I didn’t think of this book as “deep”. It wasn’t. It was, to me, very old school SF, where certain sf-nal ideas are carried forward into a future on the brink. That this future is a brilliantly-rendered foreign nation and culture only makes it more awesome. This is classic SF for the modern era, where Monsanto is both more necessary and more frightening than any Communist rocket, and nuclear war seems less likely than nuclear terrorism and catastrophic genetic mistakes.
The next one is from earlier in the year, (I don’t remember when I read it, but I’m pretty sure it was this year, and it’s a great book that merits a place on lists…)
Felix Gilman’s sequal to his brilliant debut continues the story of Arjun’s quest for a lost god in a city that seems to be a physical embodiment of the multiverse. Various travelers cheat and scheme and dream their way to the only place forbidden to them: The Mountain. There’s war in the streets, and the mysterious, nefarious history of the wicked place is revealed and changed forever. This is a great book and a fascinating landscape.
Finally, the experimental author David Markson’s novel of madness, despair and the constant conversation of a lonely artist to herself walks a tightrope between reality and the world we know and the possibility of a world we don’t. I go over and over the book in my mind, questioning whether the narrator is deep in a madness that cannot see the other people around her, or if she is deep in the end times. The text is elusive, demands careful, precise re-reading, and charms even as it confounds.

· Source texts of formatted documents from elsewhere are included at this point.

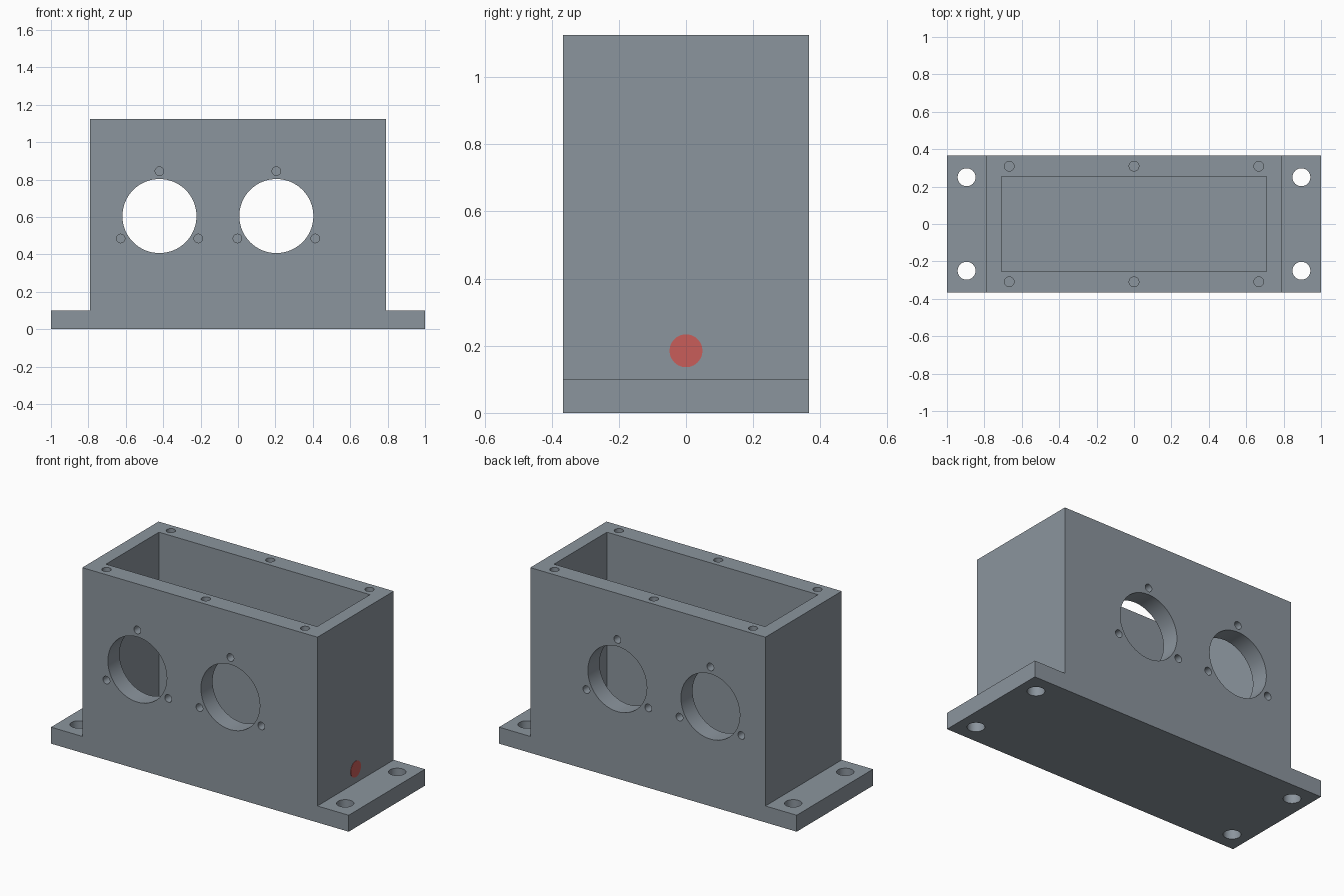
import bpy, bmesh, math
from mathutils import Matrix, Vector

if "Cube" in bpy.data.objects:
    bpy.data.objects.remove(bpy.data.objects["Cube"])

# Main dimensions
HX, HY, TOP = 0.79, 0.366, 1.125      # housing half sizes and height
BASE = 0.10                           # foot thickness
CX, CY, FLOOR = 0.709, 0.254, 0.10    # cavity half sizes and floor height
BORE_X, BORE_Z, BORE_R, BOLT_R = (-0.42, 0.205), 0.605, 0.198, 0.24


def material(name, rgb):
    m = bpy.data.materials.new(name)
    m.diffuse_color = (*rgb, 1)
    m.use_nodes = True
    m.node_tree.nodes["Principled BSDF"].inputs["Base Color"].default_value = m.diffuse_color
    return m


grey = material("blue grey metal", (0.26, 0.30, 0.34))
red = material("red plug", (0.58, 0.11, 0.10))


def make_object(name, bm, mat):
    bmesh.ops.recalc_face_normals(bm, faces=bm.faces)
    mesh = bpy.data.meshes.new(name)
    bm.to_mesh(mesh)
    bm.free()
    mesh.materials.append(mat)
    ob = bpy.data.objects.new(name, mesh)
    bpy.context.collection.objects.link(ob)
    return ob


def cylinder(bm, centre, radius, length, axis, sides=32):
    rot = Vector((0, 0, 1)).rotation_difference(Vector(axis)).to_matrix().to_4x4()
    bmesh.ops.create_cone(bm, cap_ends=True, segments=sides, radius1=radius,
                          radius2=radius, depth=length,
                          matrix=Matrix.Translation(centre) @ rot)


# Housing with feet: stepped profile extruded from front to back
bm = bmesh.new()
half = [(1, 0), (1, BASE), (HX, BASE), (HX, TOP)]
outline = half + [(-x, z) for x, z in reversed(half)]
face = bm.faces.new([bm.verts.new((x, -HY, z)) for x, z in outline])
ext = bmesh.ops.extrude_face_region(bm, geom=[face])
bmesh.ops.translate(bm, vec=(0, 2 * HY, 0),
                    verts=[v for v in ext["geom"] if isinstance(v, bmesh.types.BMVert)])
housing = make_object("housing", bm, grey)

# Cavity cutter, open at the top
bm = bmesh.new()
height = TOP + 0.1 - FLOOR
bmesh.ops.create_cube(bm, size=1, matrix=Matrix.Translation((0, 0, FLOOR + height / 2))
                      @ Matrix.Diagonal((2 * CX, 2 * CY, height, 1)))
cavity = make_object("cavity_cutter", bm, grey)

# Hole cutter
bm = bmesh.new()
for bx in BORE_X:
    # Bearing bores through both walls
    cylinder(bm, (bx, 0, BORE_Z), BORE_R, 1, (0, 1, 0), 64)
    # Blind bolt holes around each bore, front and back
    for a in (90, 210, 330):
        x = bx + BOLT_R * math.cos(math.radians(a))
        z = BORE_Z + BOLT_R * math.sin(math.radians(a))
        for s in (-1, 1):
            cylinder(bm, (x, s * HY, z), 0.023, 0.16, (0, 1, 0))
for s in (-1, 1):
    # Blind lid holes in the rim
    for x in (-0.667, 0, 0.667):
        cylinder(bm, (x, s * 0.309, TOP), 0.026, 0.2, (0, 0, 1))
    # Mounting holes through the feet
    for x in (-0.895, 0.895):
        cylinder(bm, (x, s * 0.25, BASE / 2), 0.048, 0.3, (0, 0, 1))
holes = make_object("hole_cutter", bm, grey)

# Cut the housing
for cutter in (cavity, holes):
    mod = housing.modifiers.new(cutter.name, "BOOLEAN")
    mod.operation, mod.solver, mod.object = "DIFFERENCE", "EXACT", cutter
bpy.context.view_layer.objects.active = housing
housing.select_set(True)
for mod in list(housing.modifiers):
    bpy.ops.object.modifier_apply(modifier=mod.name)
for cutter in (cavity, holes):
    bpy.data.objects.remove(cutter)
bpy.ops.object.shade_smooth_by_angle(angle=math.radians(30))

# Red drain plug on the right wall
bm = bmesh.new()
cylinder(bm, (HX, 0, 0.185), 0.049, 0.004, (1, 0, 0), 48)
make_object("drain_plug", bm, red)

Again, I didn’t read many novels this year, and most of what I read came through school (like Simenon). The Markson was recommended by a professor, even if it wasn’t assigned, and the Hand was picked up at the Stonecoast table, where Ms. Hand could sign it for me seeing it was one of the two things by her that I hadn’t read, yet, the other being Illyria (not counting, of course, her tie-in novels which I haven’t touched).
That’s it for novels. Hm… I may talk about magazine’s I liked the best tomorrow. I’m pretty predictable when it comes to magazines, though, because there’s only so much time and I only regularly read a couple of them. Whatever else falls into my hands I’ll investigate, but rarely stick to long.
Anyhow, there’s no shortage of year’s best lists coming, and that’s pretty much what I think. Old stuff. New stuff. Stuff. Appropriate for holidays.